# [WHAT IS BEING ASKED]
The records below are to be retyped in full. Keep every word.

[Items listed in a dataset]
══════

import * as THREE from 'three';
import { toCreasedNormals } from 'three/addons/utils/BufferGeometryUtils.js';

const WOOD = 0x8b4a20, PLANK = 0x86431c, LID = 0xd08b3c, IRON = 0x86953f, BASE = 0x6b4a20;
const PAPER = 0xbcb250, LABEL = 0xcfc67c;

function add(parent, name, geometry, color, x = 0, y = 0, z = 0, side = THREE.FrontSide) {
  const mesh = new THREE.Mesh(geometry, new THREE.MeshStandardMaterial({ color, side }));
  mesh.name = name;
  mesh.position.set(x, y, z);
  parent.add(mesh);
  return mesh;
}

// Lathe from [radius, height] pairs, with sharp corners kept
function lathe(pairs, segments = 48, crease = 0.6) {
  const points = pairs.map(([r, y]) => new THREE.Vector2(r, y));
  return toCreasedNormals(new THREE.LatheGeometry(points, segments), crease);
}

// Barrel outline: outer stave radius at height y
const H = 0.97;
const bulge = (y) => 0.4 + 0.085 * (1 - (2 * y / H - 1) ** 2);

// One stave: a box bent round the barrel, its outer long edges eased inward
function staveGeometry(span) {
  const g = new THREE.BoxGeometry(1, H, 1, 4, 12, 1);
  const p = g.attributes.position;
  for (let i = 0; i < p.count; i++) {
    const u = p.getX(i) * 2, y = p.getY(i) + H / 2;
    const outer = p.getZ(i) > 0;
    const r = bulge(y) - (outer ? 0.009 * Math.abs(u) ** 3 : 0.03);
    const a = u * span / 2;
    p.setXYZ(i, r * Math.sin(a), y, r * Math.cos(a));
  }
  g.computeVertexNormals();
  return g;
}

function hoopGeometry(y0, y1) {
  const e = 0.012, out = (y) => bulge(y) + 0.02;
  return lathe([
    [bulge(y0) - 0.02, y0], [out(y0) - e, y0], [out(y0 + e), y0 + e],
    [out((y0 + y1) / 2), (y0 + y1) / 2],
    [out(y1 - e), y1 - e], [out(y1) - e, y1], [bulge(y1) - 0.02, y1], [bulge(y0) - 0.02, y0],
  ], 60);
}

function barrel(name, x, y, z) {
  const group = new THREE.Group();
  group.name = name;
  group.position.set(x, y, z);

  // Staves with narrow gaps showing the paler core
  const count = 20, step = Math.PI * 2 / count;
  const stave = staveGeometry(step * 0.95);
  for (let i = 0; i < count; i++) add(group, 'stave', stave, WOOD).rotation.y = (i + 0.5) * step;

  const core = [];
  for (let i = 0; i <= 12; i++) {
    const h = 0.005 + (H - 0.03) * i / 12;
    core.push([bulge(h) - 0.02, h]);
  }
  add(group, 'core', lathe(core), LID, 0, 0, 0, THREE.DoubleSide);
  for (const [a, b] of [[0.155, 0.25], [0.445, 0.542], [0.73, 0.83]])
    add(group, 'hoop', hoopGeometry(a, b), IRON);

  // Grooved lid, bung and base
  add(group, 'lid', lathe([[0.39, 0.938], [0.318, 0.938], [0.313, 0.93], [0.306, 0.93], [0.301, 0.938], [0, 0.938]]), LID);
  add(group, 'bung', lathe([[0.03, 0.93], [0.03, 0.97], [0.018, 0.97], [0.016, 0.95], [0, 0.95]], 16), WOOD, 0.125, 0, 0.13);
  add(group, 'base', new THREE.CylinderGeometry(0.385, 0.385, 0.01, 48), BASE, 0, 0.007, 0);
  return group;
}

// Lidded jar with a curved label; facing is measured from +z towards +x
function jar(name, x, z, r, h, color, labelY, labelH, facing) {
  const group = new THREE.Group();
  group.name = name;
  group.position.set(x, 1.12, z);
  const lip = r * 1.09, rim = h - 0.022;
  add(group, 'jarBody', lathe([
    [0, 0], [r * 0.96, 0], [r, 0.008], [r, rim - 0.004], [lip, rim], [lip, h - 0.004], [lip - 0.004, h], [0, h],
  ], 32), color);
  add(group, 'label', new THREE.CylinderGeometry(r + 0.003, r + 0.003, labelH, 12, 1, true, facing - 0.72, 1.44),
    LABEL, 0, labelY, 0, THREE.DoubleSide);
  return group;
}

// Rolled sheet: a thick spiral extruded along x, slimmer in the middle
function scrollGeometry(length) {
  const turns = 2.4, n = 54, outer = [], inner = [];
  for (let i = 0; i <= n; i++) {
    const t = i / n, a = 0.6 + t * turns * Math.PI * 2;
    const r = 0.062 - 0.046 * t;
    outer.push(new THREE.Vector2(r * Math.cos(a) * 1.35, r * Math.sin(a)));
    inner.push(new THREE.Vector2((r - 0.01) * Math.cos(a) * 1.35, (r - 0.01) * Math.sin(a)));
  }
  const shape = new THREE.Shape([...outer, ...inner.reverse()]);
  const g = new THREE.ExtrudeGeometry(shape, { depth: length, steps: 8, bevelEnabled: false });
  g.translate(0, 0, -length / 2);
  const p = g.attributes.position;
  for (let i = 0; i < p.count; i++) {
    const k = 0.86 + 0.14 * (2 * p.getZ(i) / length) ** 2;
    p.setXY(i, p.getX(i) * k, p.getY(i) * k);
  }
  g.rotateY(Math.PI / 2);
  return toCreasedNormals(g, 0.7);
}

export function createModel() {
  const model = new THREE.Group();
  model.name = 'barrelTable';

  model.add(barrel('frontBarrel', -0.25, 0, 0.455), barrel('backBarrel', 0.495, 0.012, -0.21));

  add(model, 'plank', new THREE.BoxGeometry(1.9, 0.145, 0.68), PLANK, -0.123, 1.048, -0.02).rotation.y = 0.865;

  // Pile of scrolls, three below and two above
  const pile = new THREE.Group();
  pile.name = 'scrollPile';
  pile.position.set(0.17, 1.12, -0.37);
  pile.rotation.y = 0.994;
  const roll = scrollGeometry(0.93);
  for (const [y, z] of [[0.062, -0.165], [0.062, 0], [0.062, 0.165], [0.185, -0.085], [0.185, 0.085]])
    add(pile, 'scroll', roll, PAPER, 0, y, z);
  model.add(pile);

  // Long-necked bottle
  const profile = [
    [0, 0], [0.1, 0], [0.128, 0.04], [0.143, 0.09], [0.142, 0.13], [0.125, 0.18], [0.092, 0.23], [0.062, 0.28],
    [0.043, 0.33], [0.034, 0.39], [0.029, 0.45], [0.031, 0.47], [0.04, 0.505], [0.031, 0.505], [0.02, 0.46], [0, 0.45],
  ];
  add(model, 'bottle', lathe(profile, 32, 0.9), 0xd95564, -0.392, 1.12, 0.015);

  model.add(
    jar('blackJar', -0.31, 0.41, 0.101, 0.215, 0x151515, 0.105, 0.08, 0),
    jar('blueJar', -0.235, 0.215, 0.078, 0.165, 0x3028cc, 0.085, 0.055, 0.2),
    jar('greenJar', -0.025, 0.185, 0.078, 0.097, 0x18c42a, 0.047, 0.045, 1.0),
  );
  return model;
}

══════

# [RESPONSE TO THIS TASK]
import * as THREE from 'three';
import { toCreasedNormals } from 'three/addons/utils/BufferGeometryUtils.js';

const WOOD = 0x8b4a20, PLANK = 0x86431c, LID = 0xd08b3c, IRON = 0x86953f, BASE = 0x6b4a20;
const PAPER = 0xbcb250, LABEL = 0xcfc67c;

function add(parent, name, geometry, color, x = 0, y = 0, z = 0, side = THREE.FrontSide) {
  const mesh = new THREE.Mesh(geometry, new THREE.MeshStandardMaterial({ color, side }));
  mesh.name = name;
  mesh.position.set(x, y, z);
  parent.add(mesh);
  return mesh;
}

// Lathe from [radius, height] pairs, with sharp corners kept
function lathe(pairs, segments = 48, crease = 0.6) {
  const points = pairs.map(([r, y]) => new THREE.Vector2(r, y));
  return toCreasedNormals(new THREE.LatheGeometry(points, segments), crease);
}

// Barrel outline: outer stave radius at height y
const H = 0.97;
const bulge = (y) => 0.4 + 0.085 * (1 - (2 * y / H - 1) ** 2);

// One stave: a box bent round the barrel, its outer long edges eased inward
function staveGeometry(span) {
  const g = new THREE.BoxGeometry(1, H, 1, 4, 12, 1);
  const p = g.attributes.position;
  for (let i = 0; i < p.count; i++) {
    const u = p.getX(i) * 2, y = p.getY(i) + H / 2;
    const outer = p.getZ(i) > 0;
    const r = bulge(y) - (outer ? 0.009 * Math.abs(u) ** 3 : 0.03);
    const a = u * span / 2;
    p.setXYZ(i, r * Math.sin(a), y, r * Math.cos(a));
  }
  g.computeVertexNormals();
  return g;
}

function hoopGeometry(y0, y1) {
  const e = 0.012, out = (y) => bulge(y) + 0.02;
  return lathe([
    [bulge(y0) - 0.02, y0], [out(y0) - e, y0], [out(y0 + e), y0 + e],
    [out((y0 + y1) / 2), (y0 + y1) / 2],
    [out(y1 - e), y1 - e], [out(y1) - e, y1], [bulge(y1) - 0.02, y1], [bulge(y0) - 0.02, y0],
  ], 60);
}

function barrel(name, x, y, z) {
  const group = new THREE.Group();
  group.name = name;
  group.position.set(x, y, z);

  // Staves with narrow gaps showing the paler core
  const count = 20, step = Math.PI * 2 / count;
  const stave = staveGeometry(step * 0.95);
  for (let i = 0; i < count; i++) add(group, 'stave', stave, WOOD).rotation.y = (i + 0.5) * step;

  const core = [];
  for (let i = 0; i <= 12; i++) {
    const h = 0.005 + (H - 0.03) * i / 12;
    core.push([bulge(h) - 0.02, h]);
  }
  add(group, 'core', lathe(core), LID, 0, 0, 0, THREE.DoubleSide);
  for (const [a, b] of [[0.155, 0.25], [0.445, 0.542], [0.73, 0.83]])
    add(group, 'hoop', hoopGeometry(a, b), IRON);

  // Grooved lid, bung and base
  add(group, 'lid', lathe([[0.39, 0.938], [0.318, 0.938], [0.313, 0.93], [0.306, 0.93], [0.301, 0.938], [0, 0.938]]), LID);
  add(group, 'bung', lathe([[0.03, 0.93], [0.03, 0.97], [0.018, 0.97], [0.016, 0.95], [0, 0.95]], 16), WOOD, 0.125, 0, 0.13);
  add(group, 'base', new THREE.CylinderGeometry(0.385, 0.385, 0.01, 48), BASE, 0, 0.007, 0);
  return group;
}

// Lidded jar with a curved label; facing is measured from +z towards +x
function jar(name, x, z, r, h, color, labelY, labelH, facing) {
  const group = new THREE.Group();
  group.name = name;
  group.position.set(x, 1.12, z);
  const lip = r * 1.09, rim = h - 0.022;
  add(group, 'jarBody', lathe([
    [0, 0], [r * 0.96, 0], [r, 0.008], [r, rim - 0.004], [lip, rim], [lip, h - 0.004], [lip - 0.004, h], [0, h],
  ], 32), color);
  add(group, 'label', new THREE.CylinderGeometry(r + 0.003, r + 0.003, labelH, 12, 1, true, facing - 0.72, 1.44),
    LABEL, 0, labelY, 0, THREE.DoubleSide);
  return group;
}

// Rolled sheet: a thick spiral extruded along x, slimmer in the middle
function scrollGeometry(length) {
  const turns = 2.4, n = 54, outer = [], inner = [];
  for (let i = 0; i <= n; i++) {
    const t = i / n, a = 0.6 + t * turns * Math.PI * 2;
    const r = 0.062 - 0.046 * t;
    outer.push(new THREE.Vector2(r * Math.cos(a) * 1.35, r * Math.sin(a)));
    inner.push(new THREE.Vector2((r - 0.01) * Math.cos(a) * 1.35, (r - 0.01) * Math.sin(a)));
  }
  const shape = new THREE.Shape([...outer, ...inner.reverse()]);
  const g = new THREE.ExtrudeGeometry(shape, { depth: length, steps: 8, bevelEnabled: false });
  g.translate(0, 0, -length / 2);
  const p = g.attributes.position;
  for (let i = 0; i < p.count; i++) {
    const k = 0.86 + 0.14 * (2 * p.getZ(i) / length) ** 2;
    p.setXY(i, p.getX(i) * k, p.getY(i) * k);
  }
  g.rotateY(Math.PI / 2);
  return toCreasedNormals(g, 0.7);
}

export function createModel() {
  const model = new THREE.Group();
  model.name = 'barrelTable';

  model.add(barrel('frontBarrel', -0.25, 0, 0.455), barrel('backBarrel', 0.495, 0.012, -0.21));

  add(model, 'plank', new THREE.BoxGeometry(1.9, 0.145, 0.68), PLANK, -0.123, 1.048, -0.02).rotation.y = 0.865;

  // Pile of scrolls, three below and two above
  const pile = new THREE.Group();
  pile.name = 'scrollPile';
  pile.position.set(0.17, 1.12, -0.37);
  pile.rotation.y = 0.994;
  const roll = scrollGeometry(0.93);
  for (const [y, z] of [[0.062, -0.165], [0.062, 0], [0.062, 0.165], [0.185, -0.085], [0.185, 0.085]])
    add(pile, 'scroll', roll, PAPER, 0, y, z);
  model.add(pile);

  // Long-necked bottle
  const profile = [
    [0, 0], [0.1, 0], [0.128, 0.04], [0.143, 0.09], [0.142, 0.13], [0.125, 0.18], [0.092, 0.23], [0.062, 0.28],
    [0.043, 0.33], [0.034, 0.39], [0.029, 0.45], [0.031, 0.47], [0.04, 0.505], [0.031, 0.505], [0.02, 0.46], [0, 0.45],
  ];
  add(model, 'bottle', lathe(profile, 32, 0.9), 0xd95564, -0.392, 1.12, 0.015);

  model.add(
    jar('blackJar', -0.31, 0.41, 0.101, 0.215, 0x151515, 0.105, 0.08, 0),
    jar('blueJar', -0.235, 0.215, 0.078, 0.165, 0x3028cc, 0.085, 0.055, 0.2),
    jar('greenJar', -0.025, 0.185, 0.078, 0.097, 0x18c42a, 0.047, 0.045, 1.0),
  );
  return model;
}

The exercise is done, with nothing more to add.